Alignment guides are a new feature of Menu Creation. These yellow lines make it easier to align menu objects with each other, appearing as you move the menu objects around. A Connections tab lets you view all connections between elements at a glance. Scripting, subtitling, and simulation capabilities have all been improved. There is support for mixed-angle tracks – DVD projects that have a single video stream for most of their playing time, but that provide alternate streams in certain sections. This frees up a lot more disc space than the multiple angle method available in previous versions of the application.

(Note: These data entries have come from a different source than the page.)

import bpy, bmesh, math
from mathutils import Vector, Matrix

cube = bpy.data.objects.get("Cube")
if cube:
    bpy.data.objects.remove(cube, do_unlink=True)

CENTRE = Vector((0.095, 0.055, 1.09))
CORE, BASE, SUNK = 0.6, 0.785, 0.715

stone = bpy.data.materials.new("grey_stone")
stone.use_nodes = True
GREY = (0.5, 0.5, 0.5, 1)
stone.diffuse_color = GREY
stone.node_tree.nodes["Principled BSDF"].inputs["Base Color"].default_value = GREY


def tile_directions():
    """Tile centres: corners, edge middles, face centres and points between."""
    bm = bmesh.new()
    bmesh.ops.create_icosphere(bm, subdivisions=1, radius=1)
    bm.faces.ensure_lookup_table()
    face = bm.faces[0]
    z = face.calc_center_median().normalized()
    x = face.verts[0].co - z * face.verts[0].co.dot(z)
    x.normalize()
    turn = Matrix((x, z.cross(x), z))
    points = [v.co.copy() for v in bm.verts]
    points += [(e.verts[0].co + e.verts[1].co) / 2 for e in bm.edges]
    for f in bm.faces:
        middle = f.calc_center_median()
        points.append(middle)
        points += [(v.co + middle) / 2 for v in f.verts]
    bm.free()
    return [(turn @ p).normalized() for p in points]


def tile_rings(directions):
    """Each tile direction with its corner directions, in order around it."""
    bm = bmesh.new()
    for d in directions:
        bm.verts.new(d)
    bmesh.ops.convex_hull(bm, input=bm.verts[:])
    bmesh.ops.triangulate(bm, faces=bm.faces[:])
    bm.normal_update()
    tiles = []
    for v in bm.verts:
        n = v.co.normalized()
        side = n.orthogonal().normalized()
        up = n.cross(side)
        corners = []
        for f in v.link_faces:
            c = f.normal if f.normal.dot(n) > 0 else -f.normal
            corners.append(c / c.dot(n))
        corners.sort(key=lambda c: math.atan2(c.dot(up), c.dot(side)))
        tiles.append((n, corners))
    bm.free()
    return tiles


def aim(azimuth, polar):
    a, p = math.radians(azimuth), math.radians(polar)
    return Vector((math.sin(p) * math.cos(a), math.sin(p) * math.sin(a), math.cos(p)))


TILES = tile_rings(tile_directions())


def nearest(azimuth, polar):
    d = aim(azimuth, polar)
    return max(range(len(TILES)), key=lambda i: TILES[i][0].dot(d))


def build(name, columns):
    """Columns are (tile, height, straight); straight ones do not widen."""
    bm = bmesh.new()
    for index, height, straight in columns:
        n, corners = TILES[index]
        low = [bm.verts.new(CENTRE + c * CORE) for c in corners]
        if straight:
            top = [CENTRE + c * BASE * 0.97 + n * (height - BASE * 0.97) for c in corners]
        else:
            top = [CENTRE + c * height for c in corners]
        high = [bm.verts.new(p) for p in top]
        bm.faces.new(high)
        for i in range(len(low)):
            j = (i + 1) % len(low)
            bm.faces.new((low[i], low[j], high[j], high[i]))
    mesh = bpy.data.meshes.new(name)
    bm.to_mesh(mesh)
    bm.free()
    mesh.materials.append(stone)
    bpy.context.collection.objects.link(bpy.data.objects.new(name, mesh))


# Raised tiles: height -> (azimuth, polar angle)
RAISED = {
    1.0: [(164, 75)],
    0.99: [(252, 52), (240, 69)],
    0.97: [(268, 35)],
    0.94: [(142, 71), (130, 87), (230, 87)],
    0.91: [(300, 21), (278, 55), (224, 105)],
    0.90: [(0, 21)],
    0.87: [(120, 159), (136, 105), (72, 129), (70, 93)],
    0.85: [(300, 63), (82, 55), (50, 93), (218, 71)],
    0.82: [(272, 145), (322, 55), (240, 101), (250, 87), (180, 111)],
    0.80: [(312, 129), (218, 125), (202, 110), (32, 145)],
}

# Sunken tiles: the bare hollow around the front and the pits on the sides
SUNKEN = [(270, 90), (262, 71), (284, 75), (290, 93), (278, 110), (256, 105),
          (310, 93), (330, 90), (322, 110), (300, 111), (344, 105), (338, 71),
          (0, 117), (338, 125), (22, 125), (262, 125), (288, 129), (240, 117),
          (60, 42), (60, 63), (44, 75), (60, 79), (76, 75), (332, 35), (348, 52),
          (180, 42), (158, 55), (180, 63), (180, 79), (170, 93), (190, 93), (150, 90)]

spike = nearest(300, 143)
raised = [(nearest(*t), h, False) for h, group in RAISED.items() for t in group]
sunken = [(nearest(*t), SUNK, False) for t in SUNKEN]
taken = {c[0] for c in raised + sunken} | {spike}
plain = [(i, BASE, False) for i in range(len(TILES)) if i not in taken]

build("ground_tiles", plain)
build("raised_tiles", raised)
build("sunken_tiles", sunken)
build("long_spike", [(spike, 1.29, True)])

Creating slideshows is simple with DVD Studio Pro 2. You just drag a folder of pictures onto a drop zone attached to a button, when in the Slideshow editor. The application automatically imports the files into a slideshow linked to the button. Audio can play over the slides, looping automatically if the music ends first. Alternatively, the Fit To Audio feature ensures that the slides and audio end together.
Slideshows can be converted into tracks to let you add a second audio stream or subtitles, and can be edited
in the Track Editor as normal.
You’ll need a pretty hefty machine to run the software though, as it all comes in at 3.4GB for the average install. When not in Basic mode, DVD Studio Pro is not the most intuitive of applications. In fact, the many new interface features sometimes caused confusion, hiding buttons that could only be found after palettes were moved and certain windows extended. The Slideshow function was a bit quirky when it came to audio and, in some instances, the Assets folders locked up (Apple has now patched this problem).
DVD Studio Pro 2 now has serious competition that doesn’t cost thousands. However, Adobe’s Encore DVD lacks DVD Studio Pro 2’s advanced features. With DVD Studio Pro 2 now costing less than Adobe’s new tool, it’s a much stronger product.